We are sitting in the back room at the Bar Marmont. Whitney is nervous that this job is going to be something similar to the time where models stood on high plexiglass boxes at a club in Las Vegas trying to close their legs enough to feign modesty and avoid being touched inappropriately. I tell her that she needn’t worry; this is one of the more civilized places in Los Angeles. After all, the connecting hotel has been the overdose location of choice for many famed celebrities. Assuring me further, the show is for Zac Posen, which leaves me to assume it will be of a classier nature. I anticipate that my dignity will remain intact and I will avoid crying myself to sleep tonight. These are now the standards by which I measure my jobs.
It will be a small, recession-friendly event: six girls in total modeling all of the Spring/ Summer 2010 show – a collection that is reminiscent of my 1960s Barbie trading cards purchased from the dollar store. There’s pink, plastic, and gowns I’d like to lay listlessly in next to a pool while nursing a champagne hangover and getting a rubdown from Ken.
The presentation will entail the use of hot pink, numbered cards – something that ordinarily makes me cringe while I grin and bear the humiliation of knowing I am just a walking coat hangar, a mute salesman, a piece of clothing needing to be sold. But my nightmares of Vanna White pageantry vanish away when our producer offers that we liken it to 1940 Haute Couture. To aid in our perception of that reality, he kindly orders multiples bottles of champagne after double checking that we are all of age. These are the moments in which drinking would aid a much needed false sense of empowerment. I’ve been told PCP is like that.
There’s plenty to laugh about backstage while I sit on the booze trodden floor hoping that hepatitis doesn’t craw up my shorts and into my bloodstream. One girl looks like she’s trying to light a cigarette lodged in her purchased cleavage. At one point the aforementioned producer – who I am quite fond of because he looks like David Bowie wearing tight metallic gray pants – mistakes a bottle of hairspray for a refreshing facial moisturizer. He is unfazed by the potential clogged pores or any social embarrassment, stating that it will better set his bronzer. His voice trails away, still talking about drag queens.
I get my makeup done by a man wearing a lot of foundation himself. This makes me nervous because I know my face will befall the same overdone fate; my smile lines and forehead wrinkles left to make prominent marks in the added layer of cakey garbage. Makeup snow angels. I don’t have a mirror but I know I will look roughly five years older and just a shade or two more orange by the time he’s done with me. He has scars peaking through his button up shirt – also covered with foundation. I want to ask him about it but I figure someone who is concerned enough to try to mask them probably doesn’t want to know that I haven’t been fooled.
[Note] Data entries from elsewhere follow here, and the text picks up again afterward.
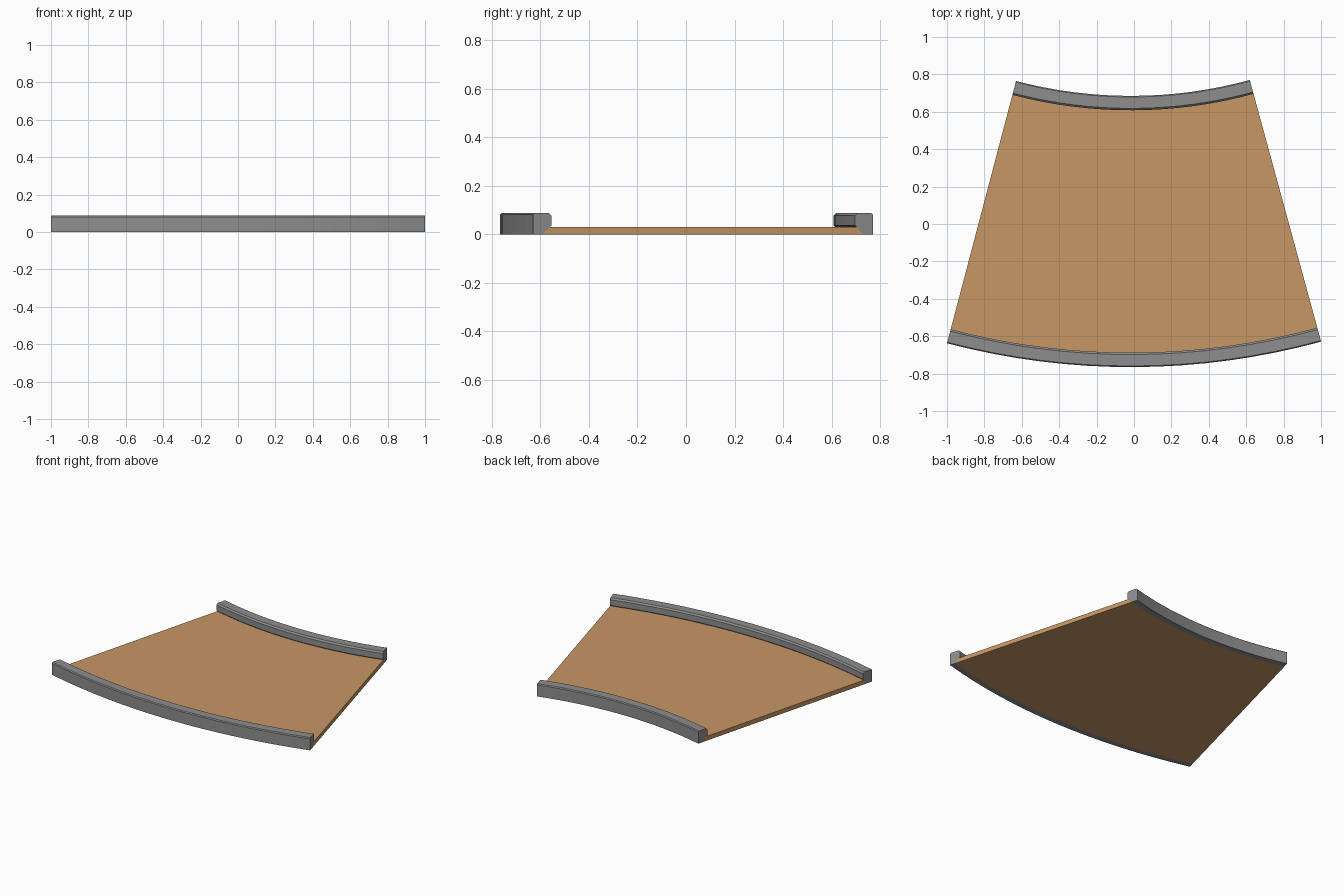
import bpy, bmesh, math

if "Cube" in bpy.data.objects:
    bpy.data.objects.remove(bpy.data.objects["Cube"])

CX, CY = -0.016, 3.099            # centre of the curve
A0, A1 = math.radians(-14.75), math.radians(15.25)
R_OUT, R_IN = 3.864, 2.414        # outer faces of the two rails
SEG = 16


def material(name, rgb):
    m = bpy.data.materials.new(name)
    m.diffuse_color = (*rgb, 1)
    m.use_nodes = True
    m.node_tree.nodes["Principled BSDF"].inputs["Base Color"].default_value = m.diffuse_color
    return m


def sweep(name, profile, mat):
    """Sweep a closed (radius, z) profile along the curve and cap the ends."""
    bm = bmesh.new()
    rings = []
    for i in range(SEG + 1):
        a = A0 + (A1 - A0) * i / SEG
        rings.append([bm.verts.new((CX + r * math.sin(a), CY - r * math.cos(a), z))
                      for r, z in profile])
    n = len(profile)
    for p, q in zip(rings, rings[1:]):
        for j in range(n):
            k = (j + 1) % n
            bm.faces.new((p[j], p[k], q[k], q[j]))
    bm.faces.new(rings[0])
    bm.faces.new(rings[-1][::-1])
    bmesh.ops.recalc_face_normals(bm, faces=bm.faces[:])
    me = bpy.data.meshes.new(name)
    bm.to_mesh(me)
    bm.free()
    me.materials.append(mat)
    ob = bpy.data.objects.new(name, me)
    bpy.context.collection.objects.link(ob)
    return ob


grey = material("grey metal", (0.27, 0.27, 0.27))
tan = material("tan board", (0.57, 0.31, 0.13))

# Rail section: distance inward from the outer face, height
rail = [(0, 0), (0.04, 0), (0.077, 0.037), (0.077, 0.077),
        (0.067, 0.087), (0.006, 0.087), (0, 0.081)]
sweep("outer_rail", [(R_OUT - w, z) for w, z in rail], grey)
sweep("inner_rail", [(R_IN + w, z) for w, z in rail], grey)

# Deck, with edges meeting the sloped undersides of the rails
sweep("deck", [(R_OUT - 0.04, 0), (R_OUT - 0.07, 0.03),
               (R_IN + 0.07, 0.03), (R_IN + 0.04, 0)], tan)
First changes begin. One out of six. I put on my first dress, which was originally worn by a girl I knew peripherally from trips to New York. We danced to LCD Soundsystem at my friend’s loft. She bent in strange ways and I drank that night to alleviate some pent up anxiety. She wore black converse and torn jeans. I met her before she was a supermodel. Now I’m wearing her ready to wear hand-me-downs while she does Chanel in Paris.
The show begins and we mosey through the crowd with our hot pink rectangles of Haute Couture shame, looking as “coquettish” as possible without licking people’s faces or falling over. At pose point three, I notice Anthony Kiedis from the Red Hot Chili Peppers occupying the pole space we were told to lean on seductively. I’m sure he wouldn’t have a problem if I just leaned on him, but I opt to adjust the directive accordingly.
It’s hectic backstage; attempting to run an entire fashion show with six girls when there’d ordinarily be thirty is an interesting experiment. Dresses are thrown in the corner on top of shipping plastic. Zac swigs a drink, noting that he’s never seen his dresses treated so badly. A dress rips. I put my head through the wrong hole and barely get it back out. A girl checks to make sure her nipples aren’t entirely visible in a see-thru nude chiffon gown. The usual.
Four girls, all wearing jewel colored feather coats, flank Zac on all sides for the finale. Emerald, cobalt, amethyst, canary yellow. I follow behind with Whitney, laughing as I watch the spectacle moving ahead of me. It looks tremendously chic and rock and roll and I am actually happy to be a part of it, even if it’s not the real show and I’m not a supermodel.
I change out of my black crepe gown and back into my American Apparel shorts and a gray blazer I bought at Goodwill. Real life. I walk over to the liquor store and wait for Tyler to pick me up in his gold Camry. Sunset Boulevard purrs in front of me and I hear a voice from behind, singing some indiscernible tune. Anthony Kiedis is walking to his car and the Chateau Marmot hangs behind us. I’d offer to tell him that “Under the Bridge” was my most frequently sung song in the 2nd grade “Show and Tell” time but he’s moving too fast and it’d probably just make him feel old.